Avoiding investing potholes
Investing mistakes can cost investors lots of money and even derail plans for retirement.
Take unadvertised fees, for instance. Paying an additional 1 percent in fees every year over the span of a career can lighten your account by tens of thousands of dollars at retirement.
Similarly, investing too conservatively is riskier in the long run. When investors ignore unseen sources of risk, they hurt themselves. Since the market crash in 2008, many investors have been hesitant to take risks with their portfolio because they don’t want to lose money.
Learn how to avoid these seven biggest investing mistakes so you can reach your retirement goals.
Not taking full advantage of tax breaks
A person’s actual investments can be less important than the types of accounts used for retirement investing.
The tax-favorable 401(k) plans and individual retirement accounts, or IRAs, are a huge leg up in getting to retirement because they enable your tax-deferred earnings to compound.
It’s unwise to pass up the opportunity to invest in a plan when your employer matches a portion of your contributions. That’s because you’re passing up free money — the equivalent of refusing a salary increase when it’s offered.
Not saving enough — or at all
Once you sign up, figuring out the best amount to contribute is the next hurdle. Unsurprisingly, most people don’t contribute enough.
The average contribution rate is 6 percent, says Anthony Webb, former senior research economist at the Center for Retirement Research at Boston College. Combined with a typical 50 percent match from the employer, the average employee saves 9 percent of salary annually.
High fees in retirement plans, investments
From the expenses charged by mutual funds to record-keeping costs, fees add up. That translates to fewer dollars available for compounding and a lot less money at retirement.
Plan fees can run as high as 4 percent, but “an acceptable level is around 1.5 percent for everything,” says Craig Morningstar, chief operating officer at Dynamic Wealth Advisors. That includes the mutual fund fee known as the expense ratio.
If plan fees are unreasonably high, participants should also ask if the plan is working with a professional plan fiduciary. A professional fiduciary can save a plan enough money to more than make up for their expense.
Workers can most easily control mutual fund costs by making smart investment choices. Since high fees can negate any outperformance above benchmarks, low-cost index funds are generally the best bet.
Focusing on only one risk
Most people need to get substantial returns on their portfolio to arrive at retirement with a decent-sized pot of money. That means investing in stocks is prudent for most. However, some people believe they can get by without investing in stocks at all.
Avoiding stock market risk increases other types of risk, like the possibility of outliving your money.
Then there are the investors who follow the herd as the market is going up, investing in hot sectors on a whim, often taking on more risk than they might otherwise.
In a similar vein, there are savers who manage to sock away money, but never come up with an investing plan.
Retiring with no plan for income
Retirement is a gradual process that involves some planning.
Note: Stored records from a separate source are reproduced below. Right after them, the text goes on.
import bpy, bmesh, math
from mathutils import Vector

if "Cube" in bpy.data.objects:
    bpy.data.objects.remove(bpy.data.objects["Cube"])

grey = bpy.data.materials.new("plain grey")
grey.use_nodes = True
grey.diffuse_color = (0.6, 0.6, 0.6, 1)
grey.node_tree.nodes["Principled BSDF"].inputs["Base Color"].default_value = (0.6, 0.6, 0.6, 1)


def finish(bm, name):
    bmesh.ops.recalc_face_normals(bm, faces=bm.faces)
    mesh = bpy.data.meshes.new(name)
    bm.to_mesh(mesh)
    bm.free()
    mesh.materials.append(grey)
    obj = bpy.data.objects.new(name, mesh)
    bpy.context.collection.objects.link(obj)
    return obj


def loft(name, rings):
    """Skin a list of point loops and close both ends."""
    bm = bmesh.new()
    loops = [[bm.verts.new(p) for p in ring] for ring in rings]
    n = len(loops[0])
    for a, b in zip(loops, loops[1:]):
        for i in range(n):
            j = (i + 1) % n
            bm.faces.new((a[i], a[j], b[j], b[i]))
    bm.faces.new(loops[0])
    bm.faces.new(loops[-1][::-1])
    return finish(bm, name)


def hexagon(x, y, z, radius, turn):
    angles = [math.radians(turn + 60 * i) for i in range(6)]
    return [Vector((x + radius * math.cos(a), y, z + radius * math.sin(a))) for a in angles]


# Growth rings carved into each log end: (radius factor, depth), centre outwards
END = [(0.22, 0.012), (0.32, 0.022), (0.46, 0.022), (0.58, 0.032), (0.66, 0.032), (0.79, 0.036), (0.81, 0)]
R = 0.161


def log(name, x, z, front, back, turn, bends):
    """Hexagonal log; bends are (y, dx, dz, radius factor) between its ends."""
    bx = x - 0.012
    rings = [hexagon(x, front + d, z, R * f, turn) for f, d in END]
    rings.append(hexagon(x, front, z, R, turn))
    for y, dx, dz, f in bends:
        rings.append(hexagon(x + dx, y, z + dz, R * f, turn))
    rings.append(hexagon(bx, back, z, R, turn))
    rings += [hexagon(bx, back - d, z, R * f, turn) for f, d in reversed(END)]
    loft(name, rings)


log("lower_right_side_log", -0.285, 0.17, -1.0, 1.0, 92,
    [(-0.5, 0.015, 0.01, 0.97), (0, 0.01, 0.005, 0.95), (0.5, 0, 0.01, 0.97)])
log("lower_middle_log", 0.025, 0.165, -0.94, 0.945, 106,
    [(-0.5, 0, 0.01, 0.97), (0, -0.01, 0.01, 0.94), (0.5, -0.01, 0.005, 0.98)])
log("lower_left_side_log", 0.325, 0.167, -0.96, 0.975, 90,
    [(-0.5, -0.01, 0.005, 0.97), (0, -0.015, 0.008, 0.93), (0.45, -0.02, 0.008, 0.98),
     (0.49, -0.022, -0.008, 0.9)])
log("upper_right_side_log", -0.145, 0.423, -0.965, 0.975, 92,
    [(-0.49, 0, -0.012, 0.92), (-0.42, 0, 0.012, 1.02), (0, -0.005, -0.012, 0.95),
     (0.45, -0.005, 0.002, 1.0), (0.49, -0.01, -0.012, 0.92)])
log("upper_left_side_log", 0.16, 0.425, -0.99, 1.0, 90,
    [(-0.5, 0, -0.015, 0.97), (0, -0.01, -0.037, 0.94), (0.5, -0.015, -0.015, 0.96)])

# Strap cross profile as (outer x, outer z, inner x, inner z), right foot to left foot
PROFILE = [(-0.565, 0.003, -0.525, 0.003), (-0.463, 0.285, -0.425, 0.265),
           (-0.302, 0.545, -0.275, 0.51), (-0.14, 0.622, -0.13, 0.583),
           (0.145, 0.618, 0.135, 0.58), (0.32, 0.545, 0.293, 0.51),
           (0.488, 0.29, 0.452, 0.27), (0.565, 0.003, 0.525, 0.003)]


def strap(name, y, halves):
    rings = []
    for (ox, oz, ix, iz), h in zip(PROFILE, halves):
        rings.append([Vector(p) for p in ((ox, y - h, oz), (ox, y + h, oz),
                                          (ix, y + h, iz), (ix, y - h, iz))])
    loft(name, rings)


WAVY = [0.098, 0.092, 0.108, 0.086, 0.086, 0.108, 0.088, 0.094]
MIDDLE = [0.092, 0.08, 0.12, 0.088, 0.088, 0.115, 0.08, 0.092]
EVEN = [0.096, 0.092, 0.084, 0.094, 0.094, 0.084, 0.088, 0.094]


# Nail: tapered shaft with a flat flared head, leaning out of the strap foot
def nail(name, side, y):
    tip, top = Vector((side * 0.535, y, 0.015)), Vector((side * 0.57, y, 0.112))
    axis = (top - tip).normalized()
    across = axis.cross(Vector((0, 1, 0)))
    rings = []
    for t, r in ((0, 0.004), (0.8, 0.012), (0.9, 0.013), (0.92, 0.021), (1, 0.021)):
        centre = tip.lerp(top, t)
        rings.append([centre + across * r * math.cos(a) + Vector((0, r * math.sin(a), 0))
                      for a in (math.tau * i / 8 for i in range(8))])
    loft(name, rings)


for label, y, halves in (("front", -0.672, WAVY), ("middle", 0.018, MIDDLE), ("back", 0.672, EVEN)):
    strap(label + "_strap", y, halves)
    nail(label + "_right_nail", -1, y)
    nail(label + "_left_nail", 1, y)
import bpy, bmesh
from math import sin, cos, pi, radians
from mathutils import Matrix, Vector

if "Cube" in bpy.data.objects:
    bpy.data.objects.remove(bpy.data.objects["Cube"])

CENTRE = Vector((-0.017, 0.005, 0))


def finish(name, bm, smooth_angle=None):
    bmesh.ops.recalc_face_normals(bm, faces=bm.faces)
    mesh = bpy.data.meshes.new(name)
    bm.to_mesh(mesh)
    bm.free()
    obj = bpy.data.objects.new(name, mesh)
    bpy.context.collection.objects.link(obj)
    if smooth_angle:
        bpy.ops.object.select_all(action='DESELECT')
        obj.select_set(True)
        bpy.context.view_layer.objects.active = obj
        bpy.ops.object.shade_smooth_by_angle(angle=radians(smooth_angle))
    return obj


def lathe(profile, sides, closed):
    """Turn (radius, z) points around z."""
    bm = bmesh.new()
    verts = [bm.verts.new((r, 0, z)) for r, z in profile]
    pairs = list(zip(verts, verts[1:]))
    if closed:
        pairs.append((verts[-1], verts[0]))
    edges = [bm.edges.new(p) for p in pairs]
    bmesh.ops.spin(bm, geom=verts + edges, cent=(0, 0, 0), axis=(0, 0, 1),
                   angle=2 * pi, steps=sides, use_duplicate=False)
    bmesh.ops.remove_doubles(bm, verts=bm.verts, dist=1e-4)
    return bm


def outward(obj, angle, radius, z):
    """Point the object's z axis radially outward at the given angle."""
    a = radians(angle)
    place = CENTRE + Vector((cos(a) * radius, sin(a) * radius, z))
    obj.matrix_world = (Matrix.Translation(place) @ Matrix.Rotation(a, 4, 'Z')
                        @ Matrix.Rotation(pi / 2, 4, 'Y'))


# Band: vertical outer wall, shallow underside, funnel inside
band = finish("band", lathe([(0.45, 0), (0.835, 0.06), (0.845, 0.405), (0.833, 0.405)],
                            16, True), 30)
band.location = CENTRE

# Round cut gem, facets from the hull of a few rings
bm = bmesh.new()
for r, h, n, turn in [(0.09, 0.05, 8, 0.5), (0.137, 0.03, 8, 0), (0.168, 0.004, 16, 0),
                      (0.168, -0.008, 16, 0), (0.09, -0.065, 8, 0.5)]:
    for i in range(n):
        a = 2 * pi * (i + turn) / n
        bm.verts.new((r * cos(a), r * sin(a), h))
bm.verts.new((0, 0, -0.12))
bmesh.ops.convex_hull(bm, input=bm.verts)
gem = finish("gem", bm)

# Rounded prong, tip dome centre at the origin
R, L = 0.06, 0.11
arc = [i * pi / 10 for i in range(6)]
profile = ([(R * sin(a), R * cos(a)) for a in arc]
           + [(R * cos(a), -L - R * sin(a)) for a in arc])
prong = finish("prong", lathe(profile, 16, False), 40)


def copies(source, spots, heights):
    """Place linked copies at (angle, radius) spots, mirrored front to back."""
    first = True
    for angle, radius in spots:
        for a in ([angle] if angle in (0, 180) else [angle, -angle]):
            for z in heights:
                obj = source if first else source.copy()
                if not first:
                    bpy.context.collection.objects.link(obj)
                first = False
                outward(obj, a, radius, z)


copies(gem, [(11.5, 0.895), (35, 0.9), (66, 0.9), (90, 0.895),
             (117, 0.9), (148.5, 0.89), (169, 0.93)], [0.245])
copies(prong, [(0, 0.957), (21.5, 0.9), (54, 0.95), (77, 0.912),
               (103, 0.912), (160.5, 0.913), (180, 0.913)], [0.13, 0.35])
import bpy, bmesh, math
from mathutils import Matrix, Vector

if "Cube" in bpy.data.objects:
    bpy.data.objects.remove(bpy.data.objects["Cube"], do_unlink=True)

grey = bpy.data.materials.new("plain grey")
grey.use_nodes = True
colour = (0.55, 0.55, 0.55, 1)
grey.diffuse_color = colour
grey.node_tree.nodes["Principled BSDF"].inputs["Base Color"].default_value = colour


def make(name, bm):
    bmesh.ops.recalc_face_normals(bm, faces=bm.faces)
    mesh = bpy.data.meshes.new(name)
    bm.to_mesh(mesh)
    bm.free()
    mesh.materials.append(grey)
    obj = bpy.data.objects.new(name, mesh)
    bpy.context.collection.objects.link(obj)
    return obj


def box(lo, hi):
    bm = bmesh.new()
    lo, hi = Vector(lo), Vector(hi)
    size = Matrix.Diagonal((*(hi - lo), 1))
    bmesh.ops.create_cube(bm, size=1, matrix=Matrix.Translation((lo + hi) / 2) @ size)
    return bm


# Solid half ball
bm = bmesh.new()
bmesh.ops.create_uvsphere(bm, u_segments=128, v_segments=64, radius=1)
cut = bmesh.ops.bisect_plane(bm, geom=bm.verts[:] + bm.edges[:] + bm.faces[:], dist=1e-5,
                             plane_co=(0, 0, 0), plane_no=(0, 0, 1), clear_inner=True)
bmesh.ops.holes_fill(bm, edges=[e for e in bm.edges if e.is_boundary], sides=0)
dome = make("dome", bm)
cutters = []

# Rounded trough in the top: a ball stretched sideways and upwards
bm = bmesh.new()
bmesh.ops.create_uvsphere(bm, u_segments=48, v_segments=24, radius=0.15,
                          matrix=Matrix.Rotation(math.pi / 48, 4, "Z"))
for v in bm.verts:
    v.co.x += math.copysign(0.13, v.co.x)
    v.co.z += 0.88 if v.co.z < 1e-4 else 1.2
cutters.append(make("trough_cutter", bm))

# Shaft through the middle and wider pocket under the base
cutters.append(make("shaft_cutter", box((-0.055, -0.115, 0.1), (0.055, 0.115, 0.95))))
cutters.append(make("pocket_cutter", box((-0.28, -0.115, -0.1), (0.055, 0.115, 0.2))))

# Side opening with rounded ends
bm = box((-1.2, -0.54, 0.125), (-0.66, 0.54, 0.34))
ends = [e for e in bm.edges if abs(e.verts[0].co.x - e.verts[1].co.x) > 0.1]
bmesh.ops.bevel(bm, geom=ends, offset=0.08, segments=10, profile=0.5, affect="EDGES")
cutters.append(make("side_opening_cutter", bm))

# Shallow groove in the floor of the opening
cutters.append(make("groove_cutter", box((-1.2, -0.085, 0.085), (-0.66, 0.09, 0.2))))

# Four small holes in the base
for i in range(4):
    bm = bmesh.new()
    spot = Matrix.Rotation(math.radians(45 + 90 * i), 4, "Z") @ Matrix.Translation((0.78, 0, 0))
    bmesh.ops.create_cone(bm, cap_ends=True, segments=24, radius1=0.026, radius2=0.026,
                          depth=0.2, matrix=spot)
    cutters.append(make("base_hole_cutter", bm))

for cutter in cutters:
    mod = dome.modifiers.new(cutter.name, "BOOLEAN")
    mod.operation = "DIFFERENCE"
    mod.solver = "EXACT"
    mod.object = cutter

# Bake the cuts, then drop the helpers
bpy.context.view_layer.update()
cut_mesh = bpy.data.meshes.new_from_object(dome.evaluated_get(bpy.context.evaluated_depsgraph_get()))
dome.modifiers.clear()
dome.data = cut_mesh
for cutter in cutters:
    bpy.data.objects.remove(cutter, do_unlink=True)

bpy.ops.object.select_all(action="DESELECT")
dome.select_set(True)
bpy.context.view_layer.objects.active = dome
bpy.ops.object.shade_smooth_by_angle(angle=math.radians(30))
Ideally, people begin to transition their portfolio into retirement mode years before they actually retire.
Throughout their career, workers have lots of time to save money and wisely invest in a range of assets. As retirement nears, the mix of investments needs to change, moving away from growth in accumulation toward a distribution and preservation stage.
Investors should rebalance their portfolio to make sure their risk tolerance matches their age and timeline to retirement. That usually means scaling back equity exposure and increasing the amount of bonds in the portfolio.